The agency names 4 “building blocks” for reduction that a state can pick and choose from in order to make reductions: increased efficiency for fossil fueled plants, substituting natural gas for coal, substituting renewaables for fossil fuels, and end user energy efficiency. These are all doable and are already happening as noted by the rulemaking. The agency then takes these factors, looks at the state’s ability to reduce in these areas (giving credit for prior reductions), and proposes a “rate reduction” for each of the fossil fueled EGUs within the state. Though couched as an individual “rate reduction,” the targets won’t actually be met by getting all fossil fuel fired units in a state to this level, but my taking the rate target, converting it into a total reduction (mass based) and letting the state figure out the best way to do that….in other words, each state has a “cap.”
But though the focus is discussing the four building blocks, the real upshot of the rulemaking comes in the fine print of its 645 pages, wherein the agency announces that states can also use “strategies that are not explicitly mentioned in any of the four building blocks…(e.g. market based trading).” (p. 39) and can combine programs with other states (p. 48). With the multiple nods to California’s Greenhouse Gas Solutions Act (AB32) the EPA indicates as clearly as it can that states can create or combine with a cap and trade system to meet its own required cap. In fact, given the state level caps, it is essentially a truism that a cap and trade system between states will be the most cost effective way to generate the reductions. Presumably this will also allow offsets.

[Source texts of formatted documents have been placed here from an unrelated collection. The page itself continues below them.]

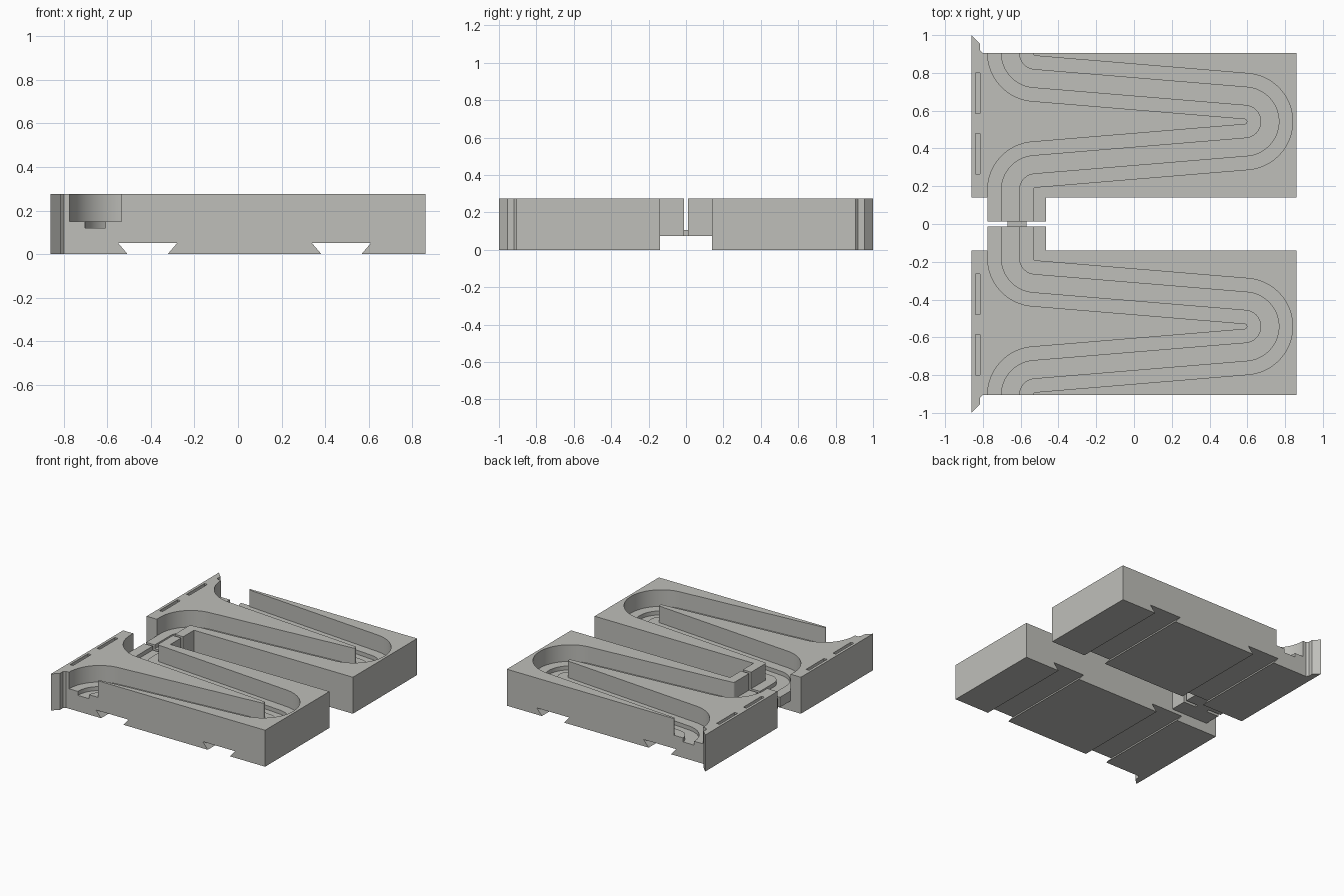
import bpy, bmesh, math

if "Cube" in bpy.data.objects:
    bpy.data.objects.remove(bpy.data.objects["Cube"])

grey = bpy.data.materials.new("light_grey")
grey.diffuse_color = (0.52, 0.52, 0.49, 1)
grey.use_nodes = True
grey.node_tree.nodes["Principled BSDF"].inputs["Base Color"].default_value = grey.diffuse_color

TOP = 0.275          # block height
MID = 0.5425         # symmetry line of the channel inside a block
R = 0.135            # channel centre-line bend radius
A, B = (-0.52, 0.905), (0.585, MID)   # bend centres
TH = math.atan2(B[1] - A[1], B[0] - A[0]) + math.asin(2 * R / math.dist(A, B))


def make(name, bm):
    bmesh.ops.recalc_face_normals(bm, faces=bm.faces)
    me = bpy.data.meshes.new(name)
    bm.to_mesh(me)
    bm.free()
    ob = bpy.data.objects.new(name, me)
    bpy.context.collection.objects.link(ob)
    me.materials.append(grey)
    return ob


def prism(name, pts, lo, hi, axis="z"):
    """Extrude a 2D profile along z, or an xz profile along y."""
    bm = bmesh.new()
    vs = [bm.verts.new((u, v, lo) if axis == "z" else (u, lo, v)) for u, v in pts]
    face = bm.faces.new(vs)
    new = bmesh.ops.extrude_face_region(bm, geom=[face])["geom"]
    d = (0, 0, hi - lo) if axis == "z" else (0, hi - lo, 0)
    bmesh.ops.translate(bm, vec=d, verts=[g for g in new if isinstance(g, bmesh.types.BMVert)])
    return make(name, bm)


def rect(x0, x1, y0, y1):
    return [(x0, y0), (x1, y0), (x1, y1), (x0, y1)]


def arc(c, r, a0, a1, n):
    return [(c[0] + r * math.cos(a0 + (a1 - a0) * i / n),
             c[1] + r * math.sin(a0 + (a1 - a0) * i / n)) for i in range(n + 1)]


def edge(s):
    """One edge of the winding channel, offset s from its centre line."""
    half = [(A[0] - R - s, 1.05)]
    half += arc(A, R + s, math.pi, 1.5 * math.pi + TH, 20)
    half += arc(B, R - s, math.pi / 2 + TH, 0, 20)
    return half + [(x, 2 * MID - y) for x, y in reversed(half[:-1])]


def channel(name, w, z0, z1):
    """Solid strip of quads following the channel."""
    bm = bmesh.new()
    rings = []
    for p, q in zip(edge(w), edge(-w)):
        rings.append([bm.verts.new(c) for c in
                      ((*p, z0), (*q, z0), (*q, z1), (*p, z1))])
    for a, b in zip(rings, rings[1:]):
        for i in range(4):
            j = (i + 1) % 4
            bm.faces.new((a[i], a[j], b[j], b[i]))
    bm.faces.new(rings[0])
    bm.faces.new(rings[-1][::-1])
    return make(name, bm)


def cut(ob, cutter):
    m = ob.modifiers.new("cut", "BOOLEAN")
    m.operation, m.solver, m.object = "DIFFERENCE", "EXACT", cutter
    bpy.context.view_layer.objects.active = ob
    bpy.ops.object.modifier_apply(modifier=m.name)
    bpy.data.objects.remove(cutter)


def mirror_y(ob):
    m = ob.modifiers.new("mirror", "MIRROR")
    m.use_axis = (False, True, False)
    m.use_mirror_merge = False


# Block with the angled end fin
block = prism("channel_block", [
    (-0.86, 0.14), (0.86, 0.14), (0.86, 0.905), (-0.80, 0.905),
    (-0.815, 0.92), (-0.815, 0.955), (-0.86, 1.0)], 0, TOP)

# Winding channel and the narrower groove in its floor
cut(block, channel("channel_cutter", 0.12, 0.15, 0.4))
cut(block, channel("groove_cutter", 0.047, 0.12, 0.4))

# Dovetail slots underneath
for c in (-0.415, 0.475):
    cut(block, prism("dovetail_cutter", [
        (c - 0.084, -0.01), (c + 0.084, -0.01), (c + 0.135, 0.05), (c - 0.135, 0.05)],
        0, 1.1, "y"))

# Narrow slots beside the fin
for y0, y1 in ((0.265, 0.48), (0.585, 0.80)):
    cut(block, prism("slot_cutter", rect(-0.84, -0.815, y0, y1), 0.15, 0.4))

# Bridge carrying the channel across the gap, open on one side
bridge = prism("bridge", [
    (-0.775, 0.075), (-0.465, 0.075), (-0.465, TOP), (-0.535, TOP), (-0.535, 0.15),
    (-0.608, 0.15), (-0.608, 0.12), (-0.702, 0.12), (-0.702, 0.15), (-0.775, 0.15)],
    0.012, 0.14, "y")

# Small tongue joining the two bridge halves
prism("bridge_tongue", rect(-0.67, -0.57, -0.012, 0.012), 0.075, 0.105)

for ob in (block, bridge):
    mirror_y(ob)

bpy.ops.object.select_all(action="DESELECT")
block.select_set(True)
bpy.context.view_layer.objects.active = block
bpy.ops.object.shade_smooth_by_angle(angle=math.radians(25))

It will be a while before the litigation settles down, but 4 years after a defeat of a comprehensive climate change bill, in some ways, we are back where we started (at least for EGUs).